After locating the line that contains "(-.13, .1, .03, .03)], STONE, .05)" in the data below, set down exactly that line and each one after it through the line that contains "radius1=.012, radius2=0, depth=.025)", and nothing more.
** Opening Data listing block **
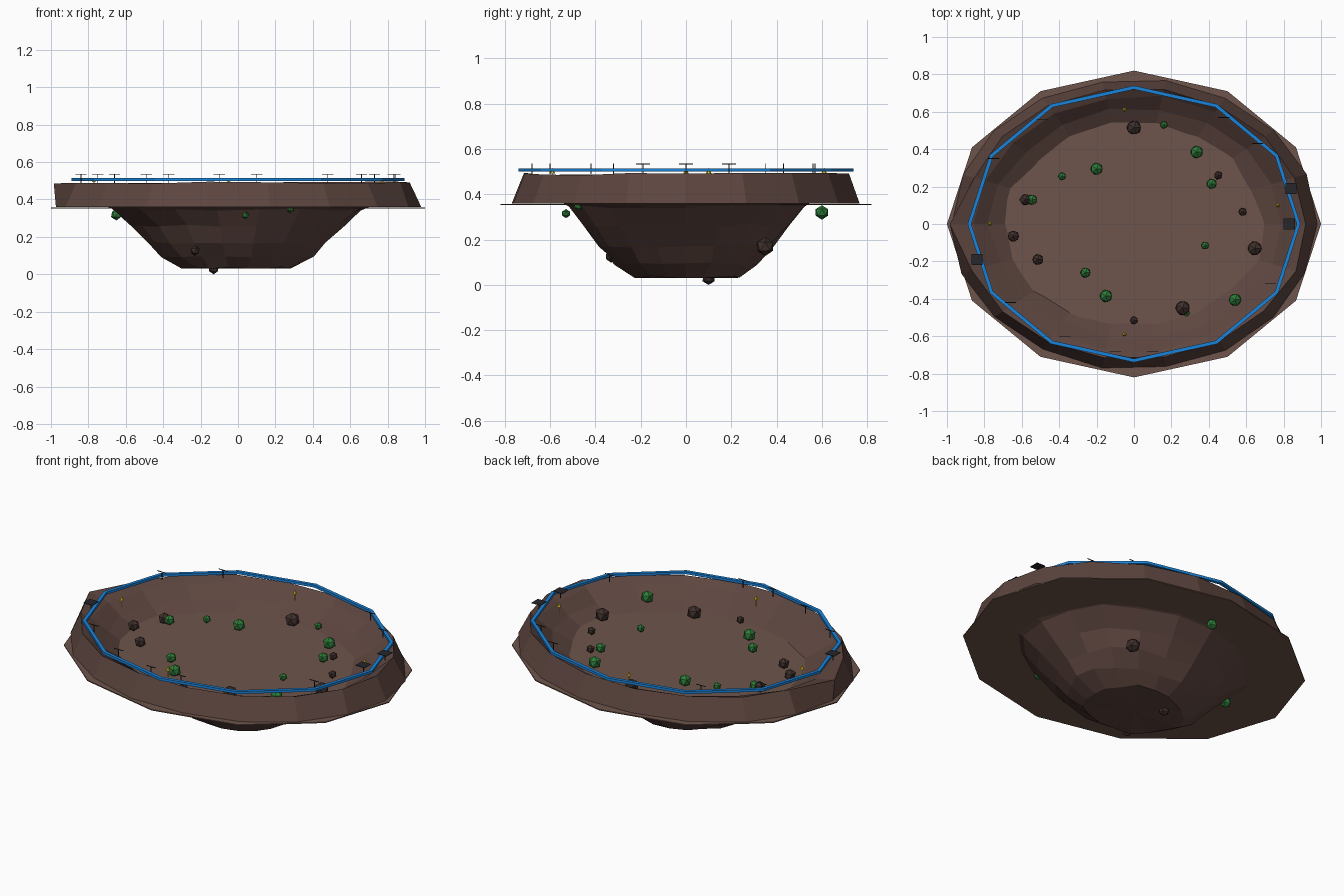
import bpy, bmesh, math, random
from mathutils import Vector

if "Cube" in bpy.data.objects:
    bpy.data.objects.remove(bpy.data.objects["Cube"])

random.seed(4)
YR = 0.82  # everything is squashed into an ellipse along y


def mat(name, rgb):
    m = bpy.data.materials.new(name)
    m.diffuse_color = (*rgb, 1)
    m.use_nodes = True
    m.node_tree.nodes["Principled BSDF"].inputs["Base Color"].default_value = m.diffuse_color
    return m


EARTH = mat("earth", (0.11, 0.06, 0.05))
FLOOR = mat("floor", (0.155, 0.09, 0.07))
STONE = mat("stone", (0.05, 0.03, 0.025))
GREEN = mat("leaf", (0.027, 0.2, 0.04))
BLUE = mat("track_blue", (0.01, 0.23, 0.7))
DARK = mat("dark_metal", (0.02, 0.02, 0.025))
YELLOW = mat("yellow", (0.8, 0.55, 0.02))


def finish(name, bm, material):
    bmesh.ops.recalc_face_normals(bm, faces=bm.faces)
    me = bpy.data.meshes.new(name)
    bm.to_mesh(me)
    bm.free()
    me.materials.append(material)
    ob = bpy.data.objects.new(name, me)
    bpy.context.collection.objects.link(ob)
    return ob


def skin(bm, rings, closed=False):
    """Bridge consecutive rings of vertices with quads."""
    pairs = list(zip(rings, rings[1:])) + ([(rings[-1], rings[0])] if closed else [])
    for a, b in pairs:
        n = len(a)
        for i in range(n):
            j = (i + 1) % n
            bm.faces.new((a[i], a[j], b[j], b[i]))


# crater: rough bowl, crest and outer wall (radius, z)
profile = [(0.29, 0.035), (0.39, 0.095), (0.48, 0.17), (0.56, 0.26), (0.655, 0.345),
           (0.77, 0.40), (0.86, 0.46), (0.915, 0.49), (0.975, 0.36)]
N = 18
bm = bmesh.new()
rings = []
for k, (r, z) in enumerate(profile):
    ring = []
    for i in range(N):
        a = math.tau * i / N
        edge = k >= len(profile) - 2
        s = r + random.uniform(-1, 1) * (0.008 if edge else 0.02)
        if k == len(profile) - 2 and i == N // 2:
            s = 0.985
        h = z + random.uniform(-1, 1) * (0 if k == len(profile) - 1 else 0.006)
        ring.append(bm.verts.new((s * math.cos(a), s * 0.795 * math.sin(a), h)))
    rings.append(ring)
skin(bm, rings)
centre = bm.verts.new((0, 0, 0.03))
for i in range(N):
    bm.faces.new((centre, rings[0][(i + 1) % N], rings[0][i]))
finish("crater_terrain", bm, EARTH)

# flat twelve-sided plate
bm = bmesh.new()
plate = [[bm.verts.new((math.cos(math.tau * i / 12), YR * math.sin(math.tau * i / 12), z))
          for i in range(12)] for z in (0.352, 0.358)]
skin(bm, plate)
for ring in plate:
    bm.faces.new(ring)
finish("ground_plate", bm, FLOOR)

# twelve-sided elevated track
bm = bmesh.new()
section = [(-0.01, 0.5), (0.01, 0.5), (0.01, 0.515), (-0.01, 0.515)]
track = [[bm.verts.new(((0.88 + d) * math.cos(math.tau * i / 12),
                        (0.73 + d) * math.sin(math.tau * i / 12), z))
          for i in range(12)] for d, z in section]
skin(bm, track, closed=True)
finish("ring_track", bm, BLUE)


def blobs(name, items, material, rough):
    """Low-poly balls at (x, y, z, radius)."""
    for x, y, z, r in items:
        bm = bmesh.new()
        bmesh.ops.create_icosphere(bm, subdivisions=1, radius=r)
        for v in bm.verts:
            v.co *= 1 + random.uniform(-rough, rough)
            v.co += Vector((x, y, z))
        finish(name, bm, material)


# bushes
G = 0.385
blobs("bush", [(0.16, 0.53, G, .022), (.335, .385, G, .037), (-.2, .295, G, .036),
               (-.385, .255, G, .023), (.415, .215, G, .03), (-.545, .13, G, .03),
               (.38, -.115, G, .023), (-.26, -.26, G, .03), (-.15, -.385, G, .037),
               (.54, -.405, .42, .037), (.28, -.475, .35, .022)], GREEN, 0)
blobs("slope_bush", [(-.65, 0, .32, .032), (-.05, .6, .32, .032), (.04, -.53, .315, .02)], GREEN, 0)

# boulders
blobs("boulder", [(0, .515, G, .042), (.45, .26, G, .024), (-.58, .13, G, .034),
                  (-.645, -.065, .4, .033), (.58, .065, G, .024), (.645, -.13, .39, .042),
                  (-.515, -.19, G, .032), (.26, -.45, G, .043), (0, -.515, G, .023)], STONE, .05)
blobs("slope_boulder", [(-.23, -.33, .125, .027), (.3, .35, .17, .042),
                        (-.13, .1, .03, .03)], STONE, .05)


def box(bm, size, loc):
    g = bmesh.ops.create_cube(bm, size=1)
    for v in g["verts"]:
        v.co = Vector([c * s for c, s in zip(v.co, size)]) + Vector(loc)


# thin masts with crossbars along the track
for x, y in [(.1, -.68), (-.1, -.68), (.73, -.32), (-.75, .35), (-.49, .56), (.48, .57),
             (.84, .19), (-.84, -.19), (-.37, -.6), (.66, .43), (-.66, -.42), (.83, 0)]:
    bm = bmesh.new()
    box(bm, (.004, .004, .045), (x, y, .512))
    box(bm, (.06, .06 if abs(x) > .8 else .004, .003), (x, y, .534))
    finish("mast", bm, DARK)

# small yellow marker cones
for x, y in [(.77, .1), (-.77, 0), (-.05, .61), (-.05, -.59)]:
    bm = bmesh.new()
    bmesh.ops.create_cone(bm, cap_ends=True, segments=6, radius1=.012, radius2=0, depth=.025)
    box(bm, (.003, .003, .05), (0, 0, -.03))
    bmesh.ops.translate(bm, verts=bm.verts, vec=(x, y, .505))
    finish("marker_cone", bm, YELLOW)

# settle the lowest point exactly on z = 0
low = min(v.co.z for o in bpy.data.objects for v in o.data.vertices)
for o in bpy.data.objects:
    if o.name.startswith("slope_boulder"):
        for v in o.data.vertices:
            v.co.z = max(v.co.z, 0)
** Closing Data listing block **
* **Result below**
                        (-.13, .1, .03, .03)], STONE, .05)


def box(bm, size, loc):
    g = bmesh.ops.create_cube(bm, size=1)
    for v in g["verts"]:
        v.co = Vector([c * s for c, s in zip(v.co, size)]) + Vector(loc)


# thin masts with crossbars along the track
for x, y in [(.1, -.68), (-.1, -.68), (.73, -.32), (-.75, .35), (-.49, .56), (.48, .57),
             (.84, .19), (-.84, -.19), (-.37, -.6), (.66, .43), (-.66, -.42), (.83, 0)]:
    bm = bmesh.new()
    box(bm, (.004, .004, .045), (x, y, .512))
    box(bm, (.06, .06 if abs(x) > .8 else .004, .003), (x, y, .534))
    finish("mast", bm, DARK)

# small yellow marker cones
for x, y in [(.77, .1), (-.77, 0), (-.05, .61), (-.05, -.59)]:
    bm = bmesh.new()
    bmesh.ops.create_cone(bm, cap_ends=True, segments=6, radius1=.012, radius2=0, depth=.025)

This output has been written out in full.